#### Your objective:
Starting with the line that contains "return finish(name, bm, mat)" and stopping after the line that contains "0.09)], TEAL, smooth=False)", copy the entries below exactly. Include nothing else.

[Dataset entries]
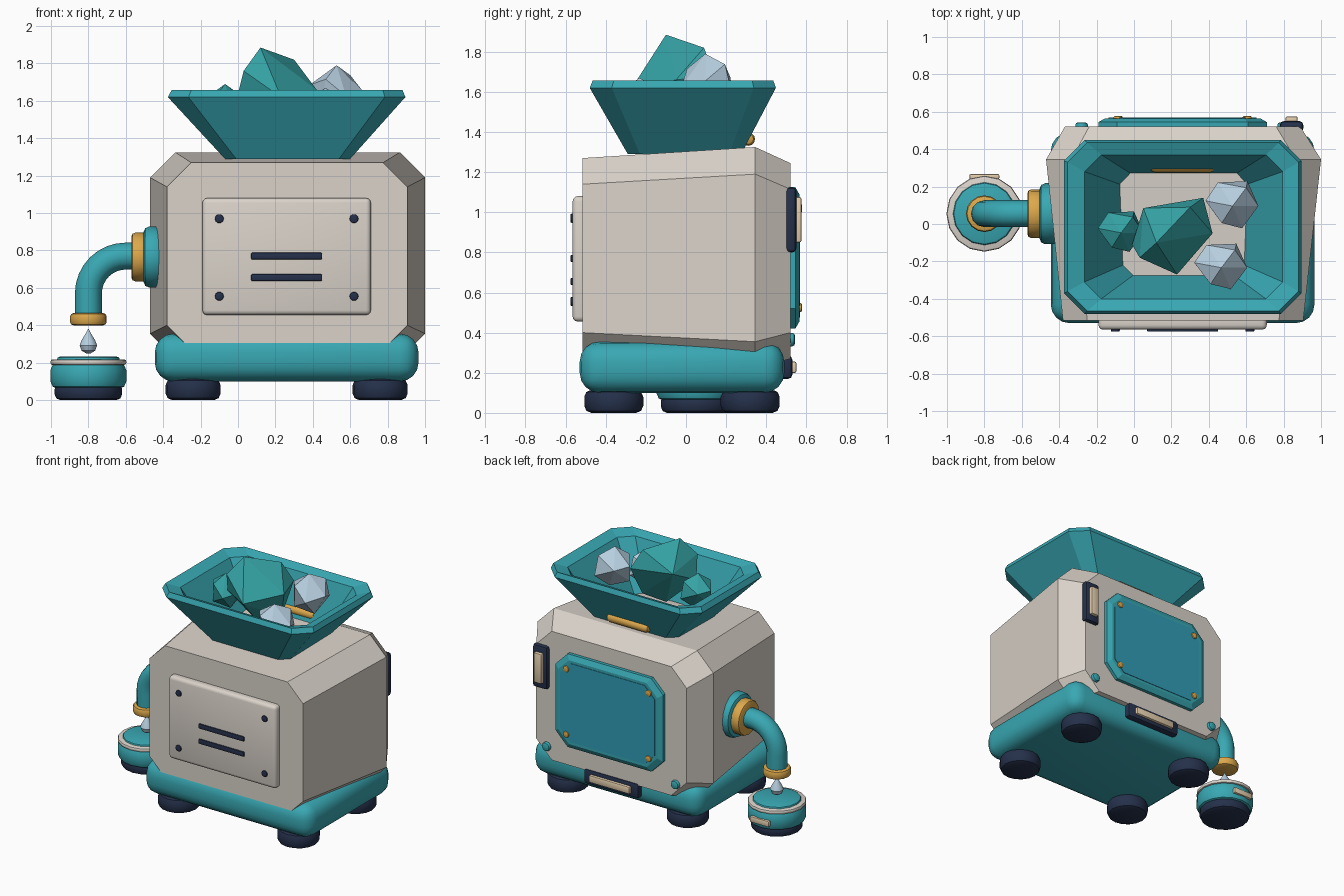
import bpy, bmesh, math
from mathutils import Vector

old = bpy.data.objects.get("Cube")
if old:
    bpy.data.objects.remove(old)


def material(name, rgb):
    m = bpy.data.materials.new(name)
    m.use_nodes = True
    m.diffuse_color = (*rgb, 1)
    m.node_tree.nodes["Principled BSDF"].inputs["Base Color"].default_value = (*rgb, 1)
    return m


BEIGE = material("warm_grey", (0.70, 0.65, 0.59))
TEAL = material("teal", (0.04, 0.39, 0.45))
CRYSTAL = material("crystal_teal", (0.035, 0.36, 0.37))
NAVY = material("navy", (0.018, 0.03, 0.07))
GOLD = material("gold", (0.72, 0.39, 0.07))
BLUE = material("panel_blue", (0.03, 0.34, 0.48))
ICE = material("ice_blue", (0.47, 0.62, 0.74))
TAN = material("tan", (0.78, 0.62, 0.42))


def finish(name, bm, mat, smooth=True):
    bmesh.ops.recalc_face_normals(bm, faces=bm.faces)
    me = bpy.data.meshes.new(name)
    bm.to_mesh(me)
    bm.free()
    me.materials.append(mat)
    if smooth:
        me.shade_smooth()
        me.set_sharp_from_angle(angle=math.radians(35))
    ob = bpy.data.objects.new(name, me)
    bpy.context.collection.objects.link(ob)
    return ob


def loft(name, rings, mat, closed=False, smooth=True):
    """Skin a row of rings; cap the ends, or join last to first."""
    bm = bmesh.new()
    vs = [[bm.verts.new(p) for p in r] for r in rings]
    n = len(vs[0])
    pairs = list(zip(vs, vs[1:])) + ([(vs[-1], vs[0])] if closed else [])
    for a, b in pairs:
        for i in range(n):
            bm.faces.new((a[i], a[(i + 1) % n], b[(i + 1) % n], b[i]))
    if not closed:
        bm.faces.new(vs[0])
        bm.faces.new(vs[-1])
    return finish(name, bm, mat, smooth)


def box(name, x, y, z, mat, bevel=0.0, seg=2):
    bm = bmesh.new()
    bmesh.ops.create_cube(bm, size=1)
    for v in bm.verts:
        v.co = [lo + (c + 0.5) * (hi - lo) for c, (lo, hi) in zip(v.co, (x, y, z))]
    if bevel:
        bmesh.ops.bevel(bm, geom=bm.edges[:], offset=bevel, segments=seg,
                        profile=0.5, affect='EDGES', clamp_overlap=True)
    return finish(name, bm, mat)


def lathe(name, at, profile, mat, axis='z', sides=16):
    """Turn (radius, height) points around an axis through a point."""
    def point(r, h, a):
        c, s = r * math.cos(a), r * math.sin(a)
        return Vector(at) + Vector({'x': (h, c, s), 'y': (c, h, s), 'z': (c, s, h)}[axis])
    rings = [[point(r, h, 2 * math.pi * i / sides) for i in range(sides)] for r, h in profile]
    return loft(name, rings, mat)


def puck(r, lo, hi, b):
    """Profile of a disc with rounded rims."""
    k = 0.3 * b
    return [(r - b, lo), (r - k, lo + k), (r, lo + b), (r, hi - b), (r - k, hi - k), (r - b, hi)]


def octagon(u0, u1, v0, v1, c):
    return [(u0 + c, v0), (u1 - c, v0), (u1, v0 + c), (u1, v1 - c),
            (u1 - c, v1), (u0 + c, v1), (u0, v1 - c), (u0, v0 + c)]


def upright(y, *dims):
    return [(u, y, v) for u, v in octagon(*dims)]


def level(z, *dims):
    return [(u, v, z) for u, v in octagon(*dims)]


# Housing, base and feet
loft("housing", [upright(-0.515, -0.38, 0.905, 0.27, 1.27, 0.13),
                 upright(0.345, -0.47, 1.0, 0.22, 1.325, 0.135),
                 upright(0.52, -0.37, 0.89, 0.27, 1.245, 0.13)], BEIGE, smooth=False)
box("base", (-0.445, 0.965), (-0.53, 0.49), (0.10, 0.355), TEAL, 0.1, 4)
for side, x in (("right", -0.24), ("left", 0.76)):
    for end, y in (("front", -0.36), ("back", 0.32)):
        lathe(f"{end}_{side}_foot", (x, y, 0), puck(0.147, 0, 0.115, 0.035), NAVY)

# Front panel with rivets and slots
box("front_panel", (-0.19, 0.71), (-0.565, -0.48), (0.455, 1.08), BEIGE, 0.025, 3)
for i, x in enumerate((-0.1, 0.62)):
    for j, z in enumerate((0.555, 0.97)):
        lathe(f"front_rivet_{i}{j}", (x, -0.56, z), puck(0.024, -0.016, 0.01, 0.006),
              NAVY, 'y', 10)
for i, z in enumerate((0.655, 0.77)):
    box(f"front_slot_{i}", (0.07, 0.45), (-0.576, -0.55), (z - 0.018, z + 0.018), NAVY, 0.006)

# Back hatch with inset plate and rivets
loft("hatch_frame", [upright(0.50, -0.19, 0.71, 0.42, 1.125, 0.1),
                     upright(0.545, -0.19, 0.71, 0.42, 1.125, 0.1),
                     upright(0.565, -0.155, 0.675, 0.455, 1.09, 0.09)], TEAL, smooth=False)
loft("hatch_plate", [upright(0.56, -0.135, 0.655, 0.475, 1.07, 0.085),
                     upright(0.569, -0.135, 0.655, 0.475, 1.07, 0.085)], BLUE, smooth=False)
for i, x in enumerate((-0.085, 0.605)):
    for j, z in enumerate((0.525, 1.02)):
        lathe(f"hatch_rivet_{i}{j}", (x, 0.565, z), puck(0.024, -0.01, 0.013, 0.008),
              GOLD, 'y', 10)

# Back latches and corner knobs
box("side_latch", (0.78, 0.905), (0.49, 0.55), (0.80, 1.125), NAVY, 0.02)
box("side_latch_plate", (0.81, 0.875), (0.54, 0.575), (0.85, 1.075), TAN, 0.008)
box("low_latch", (0.03, 0.49), (0.45, 0.53), (0.17, 0.285), NAVY, 0.02)
box("low_latch_plate", (0.09, 0.43), (0.52, 0.55), (0.2, 0.255), TAN, 0.008)
for side, x in (("right", -0.28), ("left", 0.8)):
    lathe(f"{side}_knob", (x, 0.52, 0.365), puck(0.034, -0.02, 0.024, 0.016), TEAL, 'y', 12)

# Hopper: one closed shell with an open bottom
loft("hopper", [level(1.29, -0.07, 0.6, -0.29, 0.275, 0.06),
                level(1.62, -0.375, 0.895, -0.48, 0.448, 0.11),
                level(1.657, -0.355, 0.88, -0.465, 0.435, 0.105),
                level(1.63, -0.265, 0.795, -0.40, 0.37, 0.09),
                level(1.29, -0.06, 0.59, -0.275, 0.262, 0.055)], TEAL, closed=True, smooth=False)
lathe("hopper_handle", (0.26, 0.31, 1.365), puck(0.034, -0.175, 0.175, 0.025), GOLD, 'x', 12)


# Crystals: hulls of a few corner points
def crystal(name, pts, mat):
    bm = bmesh.new()
    for p in pts:
        bm.verts.new(p)
    bmesh.ops.convex_hull(bm, input=bm.verts[:])
    finish(name, bm, mat, smooth=False)


crystal("large_crystal", [
    (0.12, -0.1, 1.885), (0.3, 0.09, 1.82), (0.03, -0.18, 1.76), (0.05, 0.085, 1.7),
    (0.37, 0.14, 1.68), (0.42, -0.05, 1.66), (0.23, -0.27, 1.62), (-0.01, -0.11, 1.6),
    (0.2, -0.05, 1.4), (0.35, 0.02, 1.45)], CRYSTAL)

GEM = [(0.05, -0.1, 1), (0.55, 0.6, 0.65), (-0.5, 0.8, 0.2), (-0.95, 0.1, 0.3), (-0.35, -0.75, 0.5),
       (0.4, -0.95, -0.1), (1, -0.1, 0.1), (0.6, 0.85, -0.3), (-0.6, -0.4, -0.7), (0.3, 0, -1)]
for name, at, size, mat in (
        ("small_crystal", (-0.075, -0.035, 1.56), (0.125, 0.12, 0.13), CRYSTAL),
        ("back_ice", (0.52, 0.11, 1.64), (0.145, 0.14, 0.15), ICE),
        ("front_ice", (0.46, -0.22, 1.53), (0.145, 0.135, 0.14), ICE)):
    crystal(name, [[a + s * c for a, s, c in zip(at, size, p)] for p in GEM], mat)

# Spout: flanges, bent pipe, nozzle and falling drop
SX, SY, SZ, R, PIPE = -0.8, 0.055, 0.77, 0.2, 0.072
lathe("spout_flange", (0, SY, SZ - 0.005), puck(0.163, -0.505, -0.40, 0.03), TEAL, 'x')
lathe("spout_collar", (0, SY, SZ - 0.005), puck(0.13, -0.57, -0.485, 0.02), GOLD, 'x')


def pipe_ring(x, z, t):
    ring = []
    for i in range(12):
        a = 2 * math.pi * i / 12
        out = PIPE * math.cos(a)
        ring.append((x - out * math.sin(t), SY + PIPE * math.sin(a), z + out * math.cos(t)))
    return ring


bend = [math.pi / 2 * k / 8 for k in range(9)]
rings = [pipe_ring(-0.5, SZ, 0)]
rings += [pipe_ring(SX + R - R * math.sin(t), SZ - R + R * math.cos(t), t) for t in bend]
rings.append(pipe_ring(SX, 0.43, math.pi / 2))
loft("spout_pipe", rings, TEAL)
lathe("nozzle", (SX, SY, 0), puck(0.098, 0.40, 0.465, 0.018), GOLD)
lathe("drop", (SX, SY, 0), [(0.012, 0.25), (0.036, 0.264), (0.047, 0.293), (0.036, 0.32),
                            (0.015, 0.355), (0.002, 0.38)], ICE, sides=12)

# Collecting cup
lathe("cup_foot", (SX, SY, 0), puck(0.18, 0, 0.09, 0.03), NAVY)
lathe("cup", (SX, SY, 0), puck(0.203, 0.06, 0.20, 0.04), TEAL)
lathe("cup_ring", (SX, SY, 0), puck(0.203, 0.188, 0.218, 0.012), BEIGE)
lathe("cup_lid", (SX, SY, 0), puck(0.168, 0.19, 0.232, 0.015), TEAL)
box("cup_plate", (SX - 0.08, SX + 0.08), (SY + 0.185, SY + 0.212), (0.1, 0.145), TAN, 0.008)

#### Written answer:
    return finish(name, bm, mat)


def lathe(name, at, profile, mat, axis='z', sides=16):
    """Turn (radius, height) points around an axis through a point."""
    def point(r, h, a):
        c, s = r * math.cos(a), r * math.sin(a)
        return Vector(at) + Vector({'x': (h, c, s), 'y': (c, h, s), 'z': (c, s, h)}[axis])
    rings = [[point(r, h, 2 * math.pi * i / sides) for i in range(sides)] for r, h in profile]
    return loft(name, rings, mat)


def puck(r, lo, hi, b):
    """Profile of a disc with rounded rims."""
    k = 0.3 * b
    return [(r - b, lo), (r - k, lo + k), (r, lo + b), (r, hi - b), (r - k, hi - k), (r - b, hi)]


def octagon(u0, u1, v0, v1, c):
    return [(u0 + c, v0), (u1 - c, v0), (u1, v0 + c), (u1, v1 - c),
            (u1 - c, v1), (u0 + c, v1), (u0, v1 - c), (u0, v0 + c)]


def upright(y, *dims):
    return [(u, y, v) for u, v in octagon(*dims)]


def level(z, *dims):
    return [(u, v, z) for u, v in octagon(*dims)]


# Housing, base and feet
loft("housing", [upright(-0.515, -0.38, 0.905, 0.27, 1.27, 0.13),
                 upright(0.345, -0.47, 1.0, 0.22, 1.325, 0.135),
                 upright(0.52, -0.37, 0.89, 0.27, 1.245, 0.13)], BEIGE, smooth=False)
box("base", (-0.445, 0.965), (-0.53, 0.49), (0.10, 0.355), TEAL, 0.1, 4)
for side, x in (("right", -0.24), ("left", 0.76)):
    for end, y in (("front", -0.36), ("back", 0.32)):
        lathe(f"{end}_{side}_foot", (x, y, 0), puck(0.147, 0, 0.115, 0.035), NAVY)

# Front panel with rivets and slots
box("front_panel", (-0.19, 0.71), (-0.565, -0.48), (0.455, 1.08), BEIGE, 0.025, 3)
for i, x in enumerate((-0.1, 0.62)):
    for j, z in enumerate((0.555, 0.97)):
        lathe(f"front_rivet_{i}{j}", (x, -0.56, z), puck(0.024, -0.016, 0.01, 0.006),
              NAVY, 'y', 10)
for i, z in enumerate((0.655, 0.77)):
    box(f"front_slot_{i}", (0.07, 0.45), (-0.576, -0.55), (z - 0.018, z + 0.018), NAVY, 0.006)

# Back hatch with inset plate and rivets
loft("hatch_frame", [upright(0.50, -0.19, 0.71, 0.42, 1.125, 0.1),
                     upright(0.545, -0.19, 0.71, 0.42, 1.125, 0.1),
                     upright(0.565, -0.155, 0.675, 0.455, 1.09, 0.09)], TEAL, smooth=False)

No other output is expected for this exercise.